• What to do:
Produce an exact copy of the line containing "return mesh;" and of every line after it in the material below, ending with the final line.

• Provided records:
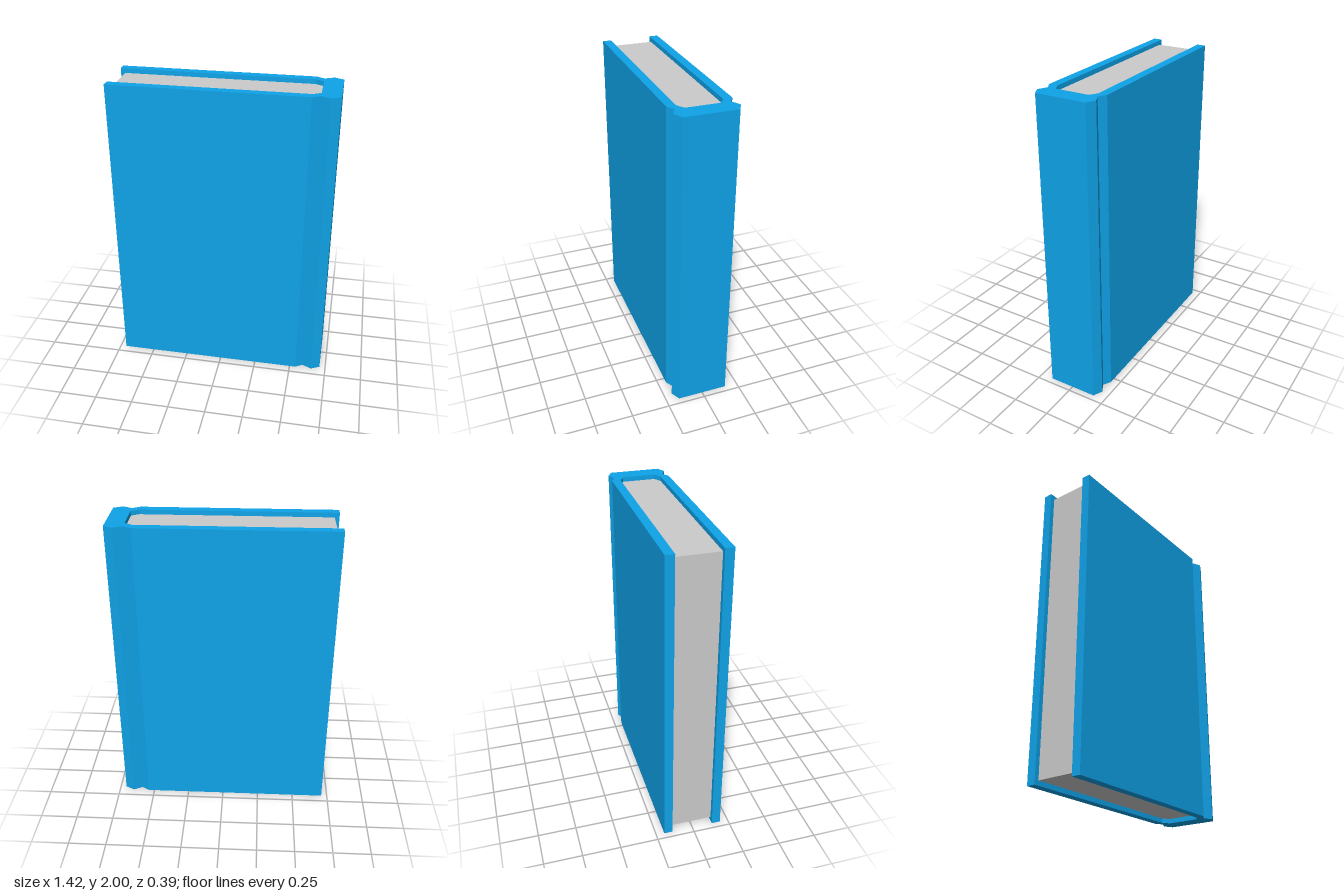
import * as THREE from 'three';

const HEIGHT = 2;
const RECESS = 0.03; // how far the pages sit inside the cover edges

// Builds a closed outline from half of it, mirrored across z = 0.
const mirrored = (half) => [...half, ...half.map(([x, z]) => [x, -z]).reverse()];

// Extrudes a plan outline upwards from y = bottom.
function upright(name, outline, bottom, height, color) {
  const shape = new THREE.Shape(outline.map(([x, z]) => new THREE.Vector2(x, z)));
  const geometry = new THREE.ExtrudeGeometry(shape, { depth: height, bevelEnabled: false });
  geometry.rotateX(-Math.PI / 2).translate(0, bottom, 0);
  const mesh = new THREE.Mesh(geometry, new THREE.MeshStandardMaterial({ color, flatShading: true }));
  mesh.name = name;
  return mesh;
}

export function createModel() {
  const group = new THREE.Group();
  group.name = 'book';

  // Cover: two boards, the hinge grooves and the faceted spine in one outline
  const cover = mirrored([
    [0.59, 0.108], [0.54, 0.138], [-0.71, 0.138], [-0.71, 0.195],
    [0.54, 0.195], [0.59, 0.165], [0.65, 0.195], [0.71, 0.165],
  ]);
  group.add(upright('cover', cover, 0, HEIGHT, 0x0fa3e8));

  // Page block, set back from the top, bottom and fore edge
  const pages = mirrored([[-0.71 + RECESS, 0.138], [0.54, 0.138], [0.59, 0.108]]);
  group.add(upright('pages', pages, RECESS, HEIGHT - 2 * RECESS, 0xcccccc));

  return group;
}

• Response to this task:
  return mesh;
}

export function createModel() {
  const group = new THREE.Group();
  group.name = 'book';

  // Cover: two boards, the hinge grooves and the faceted spine in one outline
  const cover = mirrored([
    [0.59, 0.108], [0.54, 0.138], [-0.71, 0.138], [-0.71, 0.195],
    [0.54, 0.195], [0.59, 0.165], [0.65, 0.195], [0.71, 0.165],
  ]);
  group.add(upright('cover', cover, 0, HEIGHT, 0x0fa3e8));

  // Page block, set back from the top, bottom and fore edge
  const pages = mirrored([[-0.71 + RECESS, 0.138], [0.54, 0.138], [0.59, 0.108]]);
  group.add(upright('pages', pages, RECESS, HEIGHT - 2 * RECESS, 0xcccccc));

  return group;
}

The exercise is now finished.